Operational Reliability: Case Study of an RCM Analysis and the Unexpected ResultBoK Content Type:Presentation SlidesPresentation PaperBoK Content Source:MainTrain 2017Original date:Friday, May 12, 2017In this case study, presented at MainTrain 2017, highlights of an RCM analysis are reviewed including the unexpected outcome. The paper presents a powerful equation derived to calculate the number of inspections required to be performed within the interval between potential and functional failure. Sensitivity analyses are also performed to demonstrate how changes in certain data points affect the results of the analysis. The case study also demonstrates how the recommendation of the analysis was counter-intuitive to conventional thinking given a unique situation and highlights the importance of operational context. Developing an optimal maintenance strategy often requires a systematic approach that includes a Reliability-Centered Maintenance (RCM) analysis. To be successful, these analyses require involvement from many stakeholders and performing a number of pro-active actions to detect or prevent functional failure. Such actions can be unpopular at times and require a solid partnership between the reliability engineering function and Operations and Maintenance.In this case study, highlights of an RCM analysis are reviewed including the unexpected outcome. When there are no safety or environmental consequences, the decision of whether to do an inspection is based on a cost-benefit analysis. This presentation discusses a case study recently performed during a reliability-centered maintenance (RCM) analysis at Cameco’s Port Hope Conversion Facility. The RCM analysis evaluated the cost effectiveness of partially removing a calciner shell to perform a non-destructive examination (NDE) of the bottom of the shell. The RCM uses a specific equation derived to calculate the number of inspections required to be performed within the interval between potential and functional failure. The equation is generic and can be used for any situation.One purpose of this presentation is to demonstrate the identification of the interval between potential and functional failure and how the equation is used so the audience can replicate the analysis in their own situation. Sensitivity analyses are also performed to demonstrate how changes in certain data points affect the results of the analysis. The second purpose of this presentation is to demonstrate how the recommendation of the analysis was counter-intuitive to conventional thinking given a unique situation and highlights the importance of operational context.

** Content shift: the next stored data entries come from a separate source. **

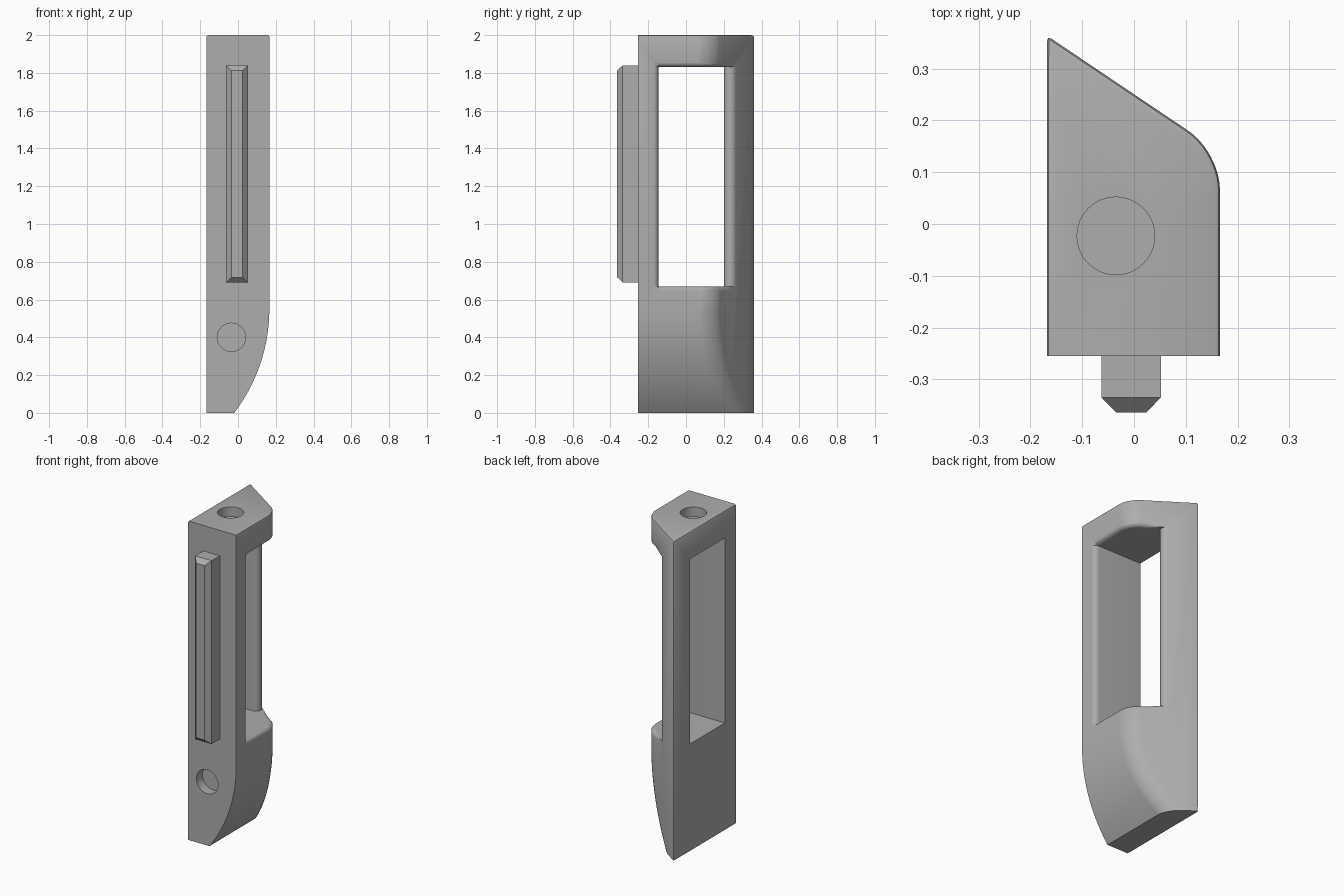
import bpy, bmesh, math
from math import sin, cos, tan, pi
from mathutils import Vector

if "Cube" in bpy.data.objects:
    bpy.data.objects.remove(bpy.data.objects["Cube"])

grey = bpy.data.materials.new("mid_grey")
grey.use_nodes = True
grey.diffuse_color = (0.42, 0.42, 0.42, 1)
grey.node_tree.nodes["Principled BSDF"].inputs["Base Color"].default_value = grey.diffuse_color

LEFT, RIGHT, FRONT, TOP = -0.168, 0.166, -0.255, 2.0
CORNER_Y, SLOPE = 0.139, 0.673          # sharp corner and fall of the slanted back
TURN = pi / 2 - math.atan(SLOPE)        # angle of the slant's outward normal
NORMAL = Vector((cos(TURN), sin(TURN)))
ALONG = Vector((-sin(TURN), cos(TURN)))
WIN_Y, WIN_Z, R = (-0.145, 0.2), (0.67, 1.83), 0.028


def back_y(x):
    return CORNER_Y + SLOPE * (RIGHT - x)


def arc(cx, cy, r, a, b, n):
    return [Vector((cx + r * cos(a + (b - a) * i / n), cy + r * sin(a + (b - a) * i / n)))
            for i in range(n + 1)]


def loft(name, rings):
    """Skin a list of equal rings and cap both ends."""
    bm = bmesh.new()
    rows = [[bm.verts.new(p) for p in ring] for ring in rings]
    for a, b in zip(rows, rows[1:]):
        for i in range(len(a)):
            j = (i + 1) % len(a)
            bm.faces.new((a[i], a[j], b[j], b[i]))
    bm.faces.new(rows[0])
    bm.faces.new(rows[-1])
    bmesh.ops.recalc_face_normals(bm, faces=bm.faces)
    mesh = bpy.data.meshes.new(name)
    bm.to_mesh(mesh)
    bm.free()
    obj = bpy.data.objects.new(name, mesh)
    bpy.context.collection.objects.link(obj)
    mesh.materials.append(grey)
    return obj


def bevel_where(obj, rule, offset, segments):
    bm = bmesh.new()
    bm.from_mesh(obj.data)
    edges = [e for e in bm.edges if rule(*[v.co for v in e.verts])]
    bmesh.ops.bevel(bm, geom=edges, offset=offset, segments=segments, profile=0.5, affect='EDGES')
    bm.to_mesh(obj.data)
    bm.free()


def cut(obj, cutter):
    cutter.hide_render = True
    mod = obj.modifiers.new("cut", 'BOOLEAN')
    mod.object, mod.operation, mod.solver = cutter, 'DIFFERENCE', 'EXACT'
    bpy.context.view_layer.objects.active = obj
    bpy.ops.object.modifier_apply(modifier=mod.name)
    bpy.data.objects.remove(cutter)


# Body: side profile with a curved toe, run back to the slanted face
toe_z, toe_x = 0.55, -0.02
rise = RIGHT - toe_x
toe_r = (rise ** 2 + toe_z ** 2) / (2 * rise)
toe = arc(RIGHT - toe_r, toe_z, toe_r, -math.asin(toe_z / toe_r), 0, 16)
side = [Vector((LEFT, 0))] + toe + [Vector((RIGHT, TOP)), Vector((LEFT, TOP))]
body = loft("body", [[(p.x, FRONT, p.y) for p in side],
                     [(p.x, back_y(p.x), p.y) for p in side]])

# Large rounded corner, then fine rounding on the top rim and thin back edge
CORNER = 0.072
bevel_where(body, lambda a, b: min(a.y, b.y) > 0 and min(a.x, b.x) > toe_x - 0.01
            and abs(a.z - b.z) > 0.001, CORNER, 10)
bevel_where(body, lambda a, b: max(a.y, b.y) > 0 and (
    min(a.z, b.z) > TOP - 0.001 or max(a.x, b.x) < LEFT + 0.001 and min(a.y, b.y) > 0), 0.01, 2)

# Window through the body, with rounded edges on both posts
tip = Vector((RIGHT - (WIN_Y[1] - CORNER_Y) / SLOPE, WIN_Y[1]))
reach = 0.115
post_r = reach * tan((pi / 2 - TURN) / 2)
back_arc = arc(tip.x - reach, WIN_Y[1] + post_r, post_r, TURN, -pi / 2, 10)
front_arc = arc(RIGHT - R, WIN_Y[0] - R, R, pi / 2, 0, 6)
plan = ([Vector((-0.3, WIN_Y[0]))] + front_arc
        + [Vector((0.27, WIN_Y[0] - R)), Vector((0.27, 0.25)), back_arc[0] + NORMAL * 0.1]
        + back_arc + [Vector((-0.3, WIN_Y[1]))])
cut(body, loft("window_cutter", [[(p.x, p.y, z) for p in plan] for z in WIN_Z]))

# Rounded rims above and below the window, fading out at each end
right = Vector((1, 0))
rim = []
for i in range(6):
    s = i / 5
    rim.append((Vector((RIGHT, WIN_Y[0] - R * (1 - s))), right, 1 - math.sqrt(1 - s * s)))
corner_r = CORNER / tan(TURN / 2)
for i, p in enumerate(arc(RIGHT - corner_r, CORNER_Y - CORNER, corner_r, 0, TURN, 10)):
    a = TURN * i / 10
    rim.append((p, Vector((cos(a), sin(a))), 1))
for i in range(6):
    s = i / 5
    rim.append((tip + ALONG * reach * s, NORMAL, (1 - s) ** 2))
steps = [i * pi / 12 for i in range(7)]
levels = [(WIN_Z[0] - R + R * sin(t), R - R * cos(t)) for t in steps]
levels += [(WIN_Z[1] + R - R * sin(t), R - R * cos(t)) for t in reversed(steps)]
rings = []
for z, depth in levels:
    inner = [p - n * (depth * w - 0.0008) for p, n, w in rim]
    outer = [p + n * 0.08 for p, n, w in reversed(rim)]
    rings.append([(p.x, p.y, z) for p in inner + outer])
cut(body, loft("rim_cutter", rings))

# Shallow round sockets in the top and the front
HOLE_X, HOLE_R, DEPTH = -0.035, 0.075, 0.06
circle = arc(0, 0, HOLE_R, 0, 2 * pi, 48)[:-1]
cut(body, loft("top_socket_cutter", [[(HOLE_X + p.x, -0.023 + p.y, z) for p in circle]
                                     for z in (TOP - DEPTH, TOP + 0.1)]))
cut(body, loft("front_socket_cutter", [[(HOLE_X + p.x, y, 0.4 + p.y) for p in circle]
                                       for y in (FRONT - 0.1, FRONT + DEPTH)]))

# Front rail with a chamfered outer face
def rail_ring(y, inset):
    x0, x1, z0, z1 = -0.063 + inset, 0.052 - inset, 0.69 + inset, 1.84 - inset
    return [(x0, y, z0), (x1, y, z0), (x1, y, z1), (x0, y, z1)]


rail = loft("front_rail", [rail_ring(FRONT + 0.005, 0), rail_ring(-0.335, 0), rail_ring(-0.364, 0.028)])

# Smooth the rounded areas and keep hard edges crisp
bpy.ops.object.select_all(action='DESELECT')
body.select_set(True)
bpy.context.view_layer.objects.active = body
bpy.ops.object.shade_smooth_by_angle(angle=math.radians(30))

Uptime ThreeBoK Content Type:Presentation SlidesPresentation PaperBoK Content Source:MainTrain 2015Original date:Tuesday, September 29, 2015"Uptime - Strategies for Excellence in Maintenance Management" has been a best-seller since 1995. It's 3rd edition includes a number of significant changes from the earlier editions reflecting changes in successful practices, the emerging field of Asset Management and the new imperative that any changes become sustainable. This workshop will provide an overview of the new Uptime "Model of Excellence," introduce the book's new material, explain how it all works and fits within the broader asset management framework.